Many great songs and albums have come from the heartache felt after a failed relationship, some direct and soppy (pretty much any Adele tune) and some quite vitriolic (try Marvin Gaye's sarcastically-titled album 'Here, My Dear'). For London's bad atoms, the alias of Felix Davis, neither is quite true, with 'Kilogrammes' placed somewhere inbetween and having an unusual origin: "'Kilogrammes' was written under the influence, while watching a documentary on the origins of the metric system.
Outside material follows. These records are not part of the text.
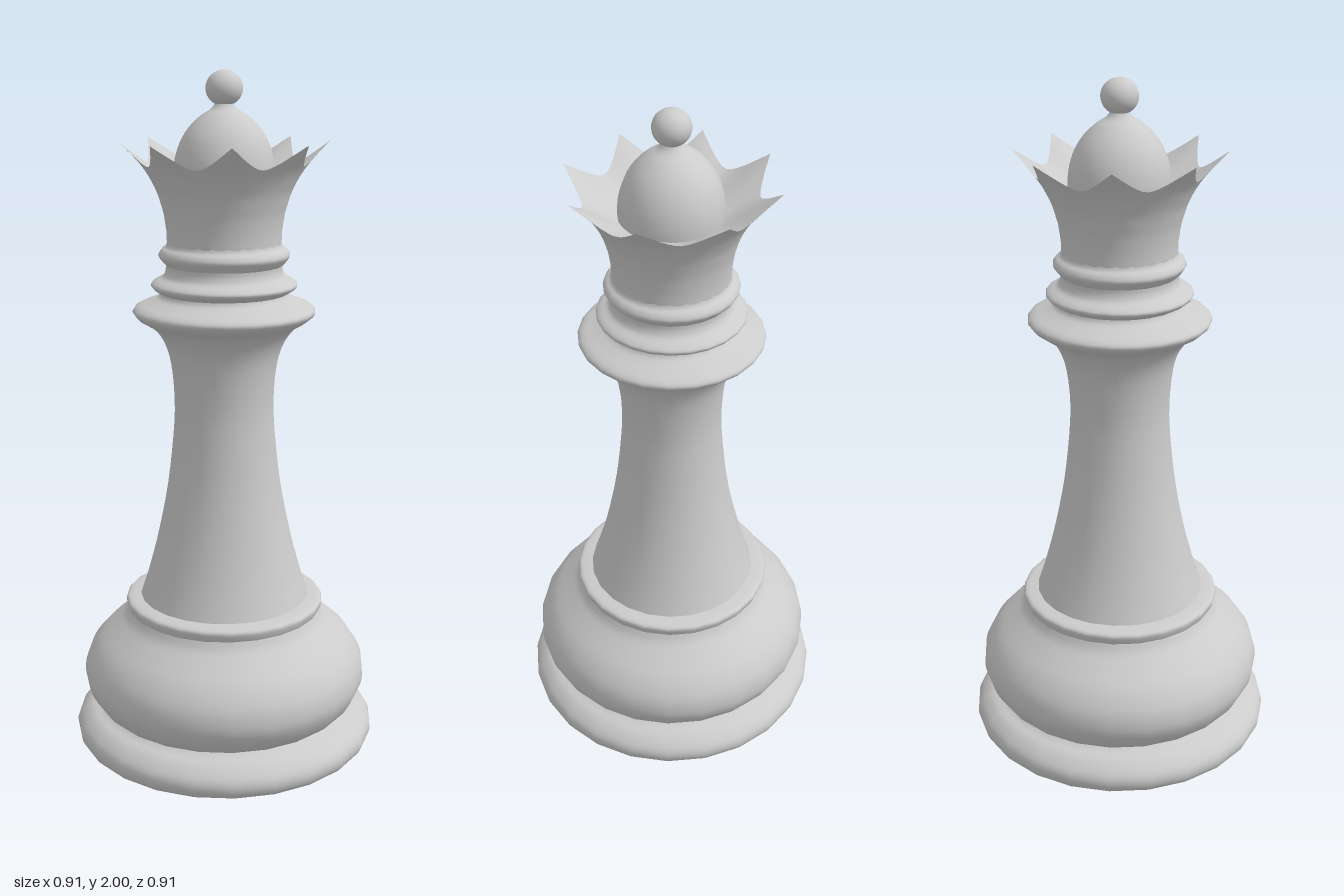
import * as THREE from 'three';

const material = new THREE.MeshStandardMaterial({ color: 0xcccccc, side: THREE.DoubleSide });
const SIDES = 24;
const TEETH = 8;

// Smooth curve through a few [radius, height] points
function smoothProfile(points, samples) {
  const curve = new THREE.SplineCurve(points.map(([r, y]) => new THREE.Vector2(r, y)));
  return curve.getPoints(samples).map(p => new THREE.Vector2(Math.max(p.x, 0), p.y));
}

function addMesh(group, name, geometry) {
  const mesh = new THREE.Mesh(geometry, material);
  mesh.name = name;
  group.add(mesh);
  return mesh;
}

function addTurned(group, name, points, samples = points.length * 3) {
  return addMesh(group, name, new THREE.LatheGeometry(smoothProfile(points, samples), SIDES));
}

// Closed rings of vertices; at(v, angle) gives [radius, height]
function ringSurface(rows, cols, at) {
  const positions = [], index = [];
  for (let i = 0; i <= rows; i++) {
    for (let j = 0; j < cols; j++) {
      const angle = (j / cols) * Math.PI * 2;
      const [r, y] = at(i / rows, angle);
      positions.push(r * Math.sin(angle), y, r * Math.cos(angle));
      if (i === rows) continue;
      const a = i * cols + j, b = i * cols + (j + 1) % cols;
      index.push(a, b, b + cols, a, b + cols, a + cols);
    }
  }
  const geometry = new THREE.BufferGeometry();
  geometry.setAttribute('position', new THREE.Float32BufferAttribute(positions, 3));
  geometry.setIndex(index);
  geometry.computeVertexNormals();
  return geometry;
}

// Flared crown wall, [height, radius]
const FLARE = [[1.52, 0.162], [1.56, 0.163], [1.61, 0.17], [1.67, 0.188], [1.72, 0.214],
  [1.75, 0.236], [1.78, 0.264], [1.81, 0.297]];
function flareRadius(y) {
  let k = 1;
  while (k < FLARE.length - 1 && y > FLARE[k][0]) k++;
  const [y0, r0] = FLARE[k - 1], [y1, r1] = FLARE[k];
  return THREE.MathUtils.mapLinear(y, y0, y1, r0, r1);
}

// Scalloped rim height: sharp at each tip, round in each valley
function rimHeight(angle) {
  const t = (angle * TEETH / (Math.PI * 2)) % 1;
  return 1.745 + 0.064 * Math.pow(Math.abs(2 * t - 1), 1.7);
}

export function createModel() {
  const group = new THREE.Group();
  group.name = 'chessQueen';

  // Foot
  addMesh(group, 'underside', new THREE.LatheGeometry(
    [new THREE.Vector2(0, 0), new THREE.Vector2(0.25, 0.004), new THREE.Vector2(0.42, 0.014)], SIDES));
  addTurned(group, 'foot', [[0.42, 0.014], [0.443, 0.025], [0.453, 0.052], [0.445, 0.08],
    [0.415, 0.108], [0.385, 0.12], [0.37, 0.13]]);

  // Rounded body with its flange
  addTurned(group, 'body', [[0.37, 0.125], [0.395, 0.148], [0.42, 0.195], [0.425, 0.235], [0.415, 0.28],
    [0.383, 0.33], [0.335, 0.375], [0.303, 0.405], [0.289, 0.43]]);
  addTurned(group, 'flange', [[0.289, 0.43], [0.293, 0.44], [0.296, 0.455], [0.288, 0.464], [0.265, 0.468],
    [0.245, 0.47]]);

  // Tapering stem
  addTurned(group, 'stem', [[0.252, 0.468], [0.226, 0.55], [0.195, 0.67], [0.166, 0.82], [0.148, 0.98],
    [0.145, 1.08], [0.154, 1.18], [0.172, 1.24], [0.2, 1.282], [0.225, 1.3]]);

  // Collar and neck rings
  addTurned(group, 'collar', [[0.215, 1.295], [0.245, 1.312], [0.262, 1.332], [0.25, 1.348],
    [0.215, 1.362], [0.188, 1.375], [0.18, 1.39]]);
  addTurned(group, 'lowerRing', [[0.18, 1.385], [0.202, 1.398], [0.209, 1.41], [0.198, 1.421],
    [0.176, 1.433], [0.167, 1.45], [0.166, 1.465]]);
  addTurned(group, 'upperRing', [[0.166, 1.465], [0.178, 1.478], [0.187, 1.493], [0.18, 1.508],
    [0.167, 1.518], [0.162, 1.53]]);

  // Pointed crown: outer wall and inner bowl meet at the scalloped rim
  const crown = new THREE.Group();
  crown.name = 'crown';
  group.add(crown);
  addMesh(crown, 'crownWall', ringSurface(14, TEETH * 12, (v, angle) => {
    const y = THREE.MathUtils.lerp(1.52, rimHeight(angle), v);
    return [flareRadius(y), y];
  }));
  addMesh(crown, 'crownBowl', ringSurface(8, TEETH * 12, (v, angle) => {
    const rim = rimHeight(angle), w = 1 - v;
    return [THREE.MathUtils.lerp(0.135, flareRadius(rim), w), 1.7 + (rim - 1.7) * Math.pow(w, 1.1)];
  }));

  // Dome and finial ball
  addTurned(group, 'dome', [[0.142, 1.69], [0.142, 1.73], [0.135, 1.773], [0.119, 1.815], [0.095, 1.85],
    [0.065, 1.878], [0.038, 1.895], [0.026, 1.91], [0.024, 1.925]]);
  const ball = addMesh(group, 'finialBall', new THREE.SphereGeometry(0.052, 24, 16));
  ball.scale.y = 0.94;
  ball.position.y = 1.951;

  return group;
}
Davis became fascinated with how anything can be measured, including happiness." You probably won't get that on the new Adele record...
Recorded in his shared house, the track is lo-fi in terms of production, with a Syd Barrett-like quality at times (especially the quiet pause for a guitar solo), but with spooky reverb added in places to offer a fresh take on bedroom pop. Sung as a duet with Jimmy Page's daughter Jana, the harmonies work well in making this stripped-back approach feel much fuller in sound than it could have been - especially towards the end as everything gets ramped-up to quite a climax with overlaid voices giving the impression of confusion that can occur in such mental states as break-up. This isn't your average lo-fi, D.I.Y. guitar-pop, and bad atoms may just go on to leave quite a mark.
bad atoms' website
The Sound Of Confusion on Twitter and Facebook